The trust is currently trading at a discount of around 14% to NAV. The discount has been quite volatile in recent years, mirroring the underlying performance; widening to 20% on a number of occasions, having been below 10% for much of 2010. It has narrowed somewhat in 2013. There was no reaction in the share price on the day of the results announcement, which is surprising. I bought an initial position in the trust at a discount of around 16% to NAV (although this was prior to it going a ex a dividend of 3.75p), which provides potential outperformance of around 17% relative to the NAV in the event of a wind-up, assuming costs of say 2%. Some of the trust’s holdings are quite illiquid. I think the trust is a bit misleading in suggesting that it is weighted towards larger cap stocks: some of its largest shareholdings are in small or microcap stock. But given the small size of the fund, overall, disposing of its positions should not be too difficult.

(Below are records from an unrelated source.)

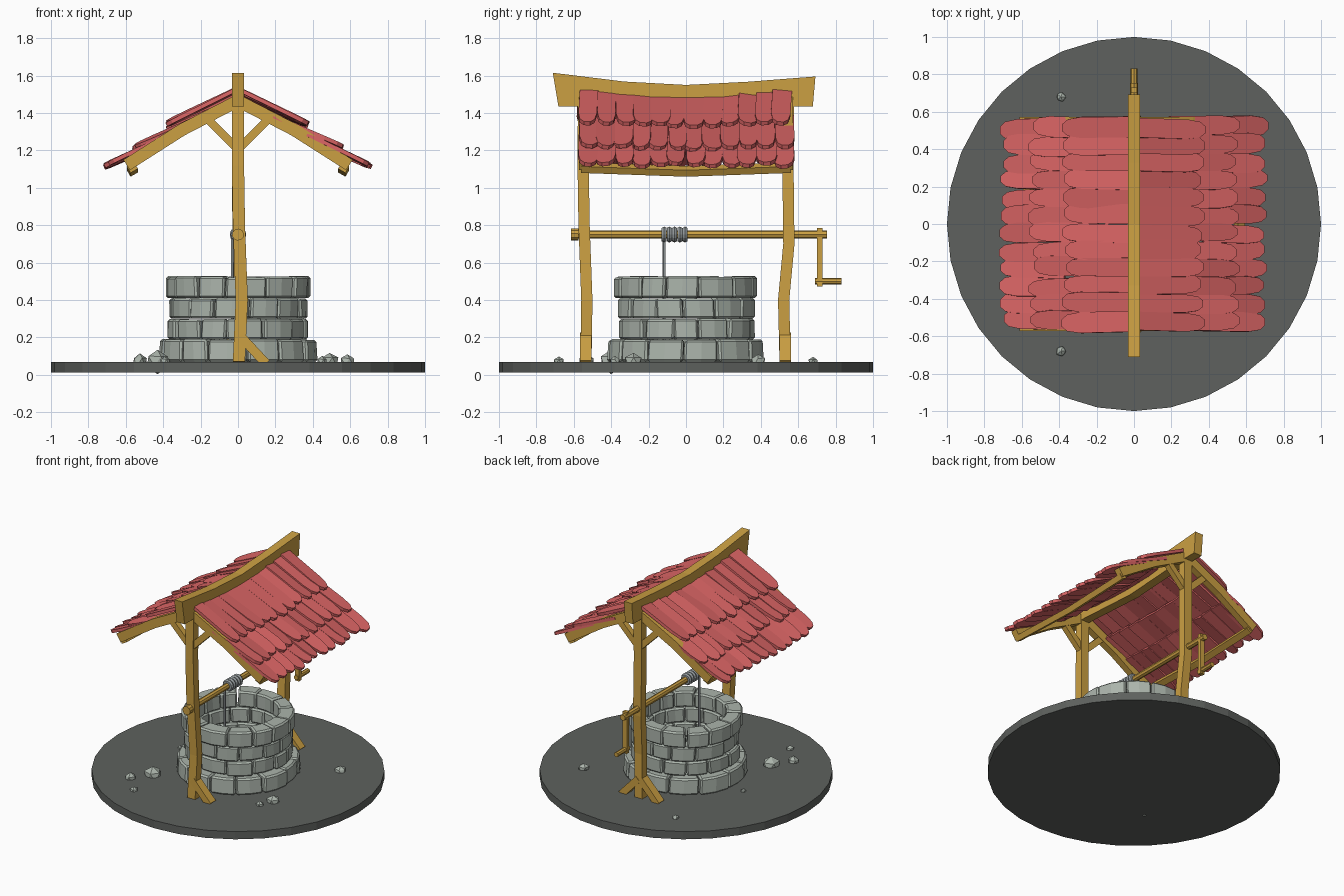
import bpy, bmesh, math, random
from mathutils import Vector as V

if "Cube" in bpy.data.objects:
    bpy.data.objects.remove(bpy.data.objects["Cube"])

random.seed(4)
R = random.uniform


def material(name, col):
    m = bpy.data.materials.new(name)
    m.diffuse_color = (*col, 1)
    m.use_nodes = True
    m.node_tree.nodes["Principled BSDF"].inputs["Base Color"].default_value = m.diffuse_color
    return m


WOOD = material("golden wood", (0.60, 0.35, 0.055))
RED = material("red shingle", (0.69, 0.127, 0.127))
STONE = material("pale stone", (0.41, 0.46, 0.41))
DARK = material("dark ground", (0.112, 0.12, 0.112))
ROPE = material("grey rope", (0.30, 0.33, 0.34))


def loft(bm, rings):
    """Join equal-sized rings of points and cap both ends."""
    vs = [[bm.verts.new(p) for p in r] for r in rings]
    n = len(vs[0])
    for a, b in zip(vs, vs[1:]):
        for i in range(n):
            j = (i + 1) % n
            bm.faces.new((a[i], a[j], b[j], b[i]))
    bm.faces.new(vs[0])
    bm.faces.new(vs[-1])


def finish(name, bm, mat):
    bmesh.ops.recalc_face_normals(bm, faces=bm.faces[:])
    me = bpy.data.meshes.new(name)
    bm.to_mesh(me)
    bm.free()
    me.materials.append(mat)
    ob = bpy.data.objects.new(name, me)
    bpy.context.collection.objects.link(ob)
    return ob


def beam(name, pts, side, w, t, mat=WOOD):
    """Rectangular timber along a path; w is its width along 'side'."""
    pts, side = [V(p) for p in pts], V(side)
    rings = []
    for i, p in enumerate(pts):
        tan = (pts[min(i + 1, len(pts) - 1)] - pts[max(i - 1, 0)]).normalized()
        o = tan.cross(side).normalized() * t / 2
        s = side * w / 2
        rings.append([p + s + o, p - s + o, p - s - o, p + s - o])
    bm = bmesh.new()
    loft(bm, rings)
    return finish(name, bm, mat)


def rod(name, p, q, r, n, mat):
    p, q = V(p), V(q)
    d = (q - p).normalized()
    a = d.orthogonal().normalized()
    b = d.cross(a)
    ring = [(a * math.cos(k) + b * math.sin(k)) * r
            for k in (2 * math.pi * i / n for i in range(n))]
    bm = bmesh.new()
    loft(bm, [[p + c for c in ring], [q + c for c in ring]])
    return finish(name, bm, mat)


# Ground disc
rod("ground_disc", (0, 0, 0.012), (0, 0, 0.07), 1.0, 32, DARK)

# Well wall: four courses of bevelled wedge stones
courses = [(0.07, 0.188, 0.415), (0.19, 0.298, 0.368), (0.30, 0.408, 0.368), (0.41, 0.525, 0.388)]
for c, (z0, z1, rad) in enumerate(courses):
    bm = bmesh.new()
    n = 13
    cuts = [(k + 0.5 * (c % 2) + R(-0.14, 0.14)) * 2 * math.pi / n for k in range(n)]
    cuts.append(cuts[0] + 2 * math.pi)
    for a0, a1 in zip(cuts, cuts[1:]):
        ro, top, ri = rad + R(-0.01, 0.01), z1 + R(-0.004, 0.004), 0.275 + R(-0.008, 0.008)
        skew = R(-0.02, 0.02)
        rings = []
        for f in (0, 0.5, 1):
            a = a0 + 0.008 + (a1 - a0 - 0.016) * f
            flare = 0.008 if c == 0 else 0
            rings.append([(r * math.cos(a + s), r * math.sin(a + s), z) for r, z, s in
                          ((ri, z0, 0), (ro + flare, z0, 0), (ro, top, skew), (ri, top, skew))])
        loft(bm, rings)
    bmesh.ops.recalc_face_normals(bm, faces=bm.faces[:])
    sharp = [e for e in bm.edges if e.calc_face_angle(0) > 0.7]
    bmesh.ops.bevel(bm, geom=sharp, offset=0.011, segments=1, affect='EDGES')
    finish(f"well_course_{c + 1}", bm, STONE)

# Loose stones
for i, (x, y, r) in enumerate([(-0.39, 0.68, 0.028), (-0.39, -0.68, 0.03), (-0.525, -0.53, 0.042),
                               (-0.43, -0.40, 0.064), (0.49, -0.28, 0.05), (0.45, -0.38, 0.03),
                               (0.585, 0.385, 0.043), (-0.52, 0.06, 0.022)]):
    bm = bmesh.new()
    bmesh.ops.create_icosphere(bm, subdivisions=1, radius=r)
    for v in bm.verts:
        v.co = v.co * R(0.88, 1.08) + V((x, y, 0.07))
        v.co.z = max(v.co.z, 0.0)
    finish(f"loose_stone_{i + 1}", bm, STONE)

# Slightly crooked posts
beam("front_post", [(0.005, -0.535, 0.07), (0.02, -0.53, 0.40), (0.005, -0.545, 0.80),
                    (0, -0.55, 1.12), (0, -0.548, 1.46)], (1, 0, 0), 0.065, 0.06)
beam("back_post", [(0.005, 0.53, 0.07), (0.012, 0.522, 0.40), (0.003, 0.55, 0.70),
                   (0, 0.545, 1.12), (0, 0.548, 1.46)], (1, 0, 0), 0.065, 0.06)

# Foot braces, upper braces, rafters and eave beams
for name, s, y in (("front", 1, -0.535), ("back_right", 1, 0.53), ("back_left", -1, 0.53)):
    beam(f"{name}_foot_brace", [(0.01 * s, y, 0.21), (0.15 * s, y, 0.06)], (0, 1, 0), 0.062, 0.05)
for s, side in ((-1, "left"), (1, "right")):
    for y, end in ((-0.548, "front"), (0.548, "back")):
        beam(f"{end}_{side}_upper_brace", [(0.01 * s, y, 1.215), (0.16 * s, y, 1.365)],
             (0, 1, 0), 0.042, 0.045)
        beam(f"{end}_{side}_rafter", [(0, y, 1.465), (0.3 * s, y, 1.31), (0.595 * s, y, 1.122)],
             (0, 1, 0), 0.05, 0.066)
    beam(f"{side}_eave_beam", [(0.565 * s, -0.56, 1.108), (0.565 * s, 0, 1.088),
                               (0.565 * s, 0.56, 1.108)], (0.87, 0, -0.5 * s), 0.045, 0.04)

# Sagging ridge beam
profile = [(-0.712, 1.615), (-0.33, 1.568), (0, 1.55), (0.33, 1.567), (0.692, 1.595),
           (0.678, 1.435), (0.5, 1.435), (0, 1.405), (-0.5, 1.435), (-0.682, 1.435)]
bm = bmesh.new()
loft(bm, [[(x, y, z) for y, z in profile] for x in (-0.033, 0.033)])
finish("ridge_beam", bm, WOOD)

# Shingles: (top x, top z, bottom x, bottom z, sag at top, sag at bottom)
rows = [(0.01, 1.53, 0.365, 1.355, 0.05, 0.025),
        (0.19, 1.385, 0.545, 1.225, 0.03, 0.015),
        (0.37, 1.285, 0.70, 1.125, 0.02, 0.005)]
outline = [(0, -0.5), (0.74, -0.5), (0.92, -0.4), (1, -0.17), (1, 0.17), (0.92, 0.4), (0.74, 0.5), (0, 0.5)]
for s, side in ((-1, "left"), (1, "right")):
    for k, (x0, z0, x1, z1, sag0, sag1) in enumerate(rows):
        bm = bmesh.new()
        n = 12
        for i in range(n):
            y = -0.565 + (i + 0.5) * 1.13 / n + R(-0.008, 0.008)
            sag = 1 - (y / 0.57) ** 2
            p = V((x0 * s, y, z0 - sag0 * sag))
            q = V((x1 * s, y + R(-0.012, 0.012), z1 - sag1 * sag + R(-0.006, 0.006)))
            q = p + (q - p) * R(0.96, 1.05)
            d = q - p
            roll = R(-0.16, 0.16)
            across = V((0, math.cos(roll), math.sin(roll)))
            up = d.cross(across).normalized()
            up *= 0.011 if up.z > 0 else -0.011
            w = 0.104 + R(-0.008, 0.01)
            flat = [p + d * u + across * v * w for u, v in outline]
            loft(bm, [[c - up for c in flat], [c + up for c in flat]])
        finish(f"{side}_shingle_row_{k + 1}", bm, RED)

# Winch axle and crank
rod("axle", (0, -0.59, 0.75), (0, 0.755, 0.75), 0.022, 8, WOOD)
rod("axle_front_end", (0, -0.615, 0.75), (0, -0.575, 0.75), 0.032, 10, WOOD)
beam("crank_arm", [(0, 0.715, 0.785), (0, 0.715, 0.472)], (1, 0, 0), 0.034, 0.028)
rod("crank_handle", (0, 0.69, 0.50), (0, 0.832, 0.50), 0.018, 8, WOOD)

# Rope coil and hanging rope
for i in range(5):
    bpy.ops.mesh.primitive_torus_add(major_segments=14, minor_segments=6, major_radius=0.029,
                                     minor_radius=0.015, location=(0, -0.117 + i * 0.028, 0.75),
                                     rotation=(math.pi / 2, 0, 0))
    ob = bpy.context.object
    ob.name = f"rope_coil_{i + 1}"
    ob.data.materials.append(ROPE)
rod("hanging_rope", (-0.03, -0.117, 0.75), (-0.03, -0.117, 0.10), 0.009, 6, ROPE)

I have bought a relatively small initial position in the trust, which represents around 3.5% of my portfolio. I will look to add to my shareholding, depending on the discount level and news flow. The trust is illiquid, but it is reasonably easy for a small investor to buy a meaningful shareholding. I think it is unlikely that the trust will get to hold a continuation vote in 12 months time. The simple fact is that at its current size it is not viable as an investment proposition. I expect a further announcement on the trust’s future in the next few months. The only factor, which might feasibly save the trust, is a rapid turnaround in its performance, although I think this is unlikely. In either case, barring a very weak underlying performance, the investment should provide a good return over the next year or so.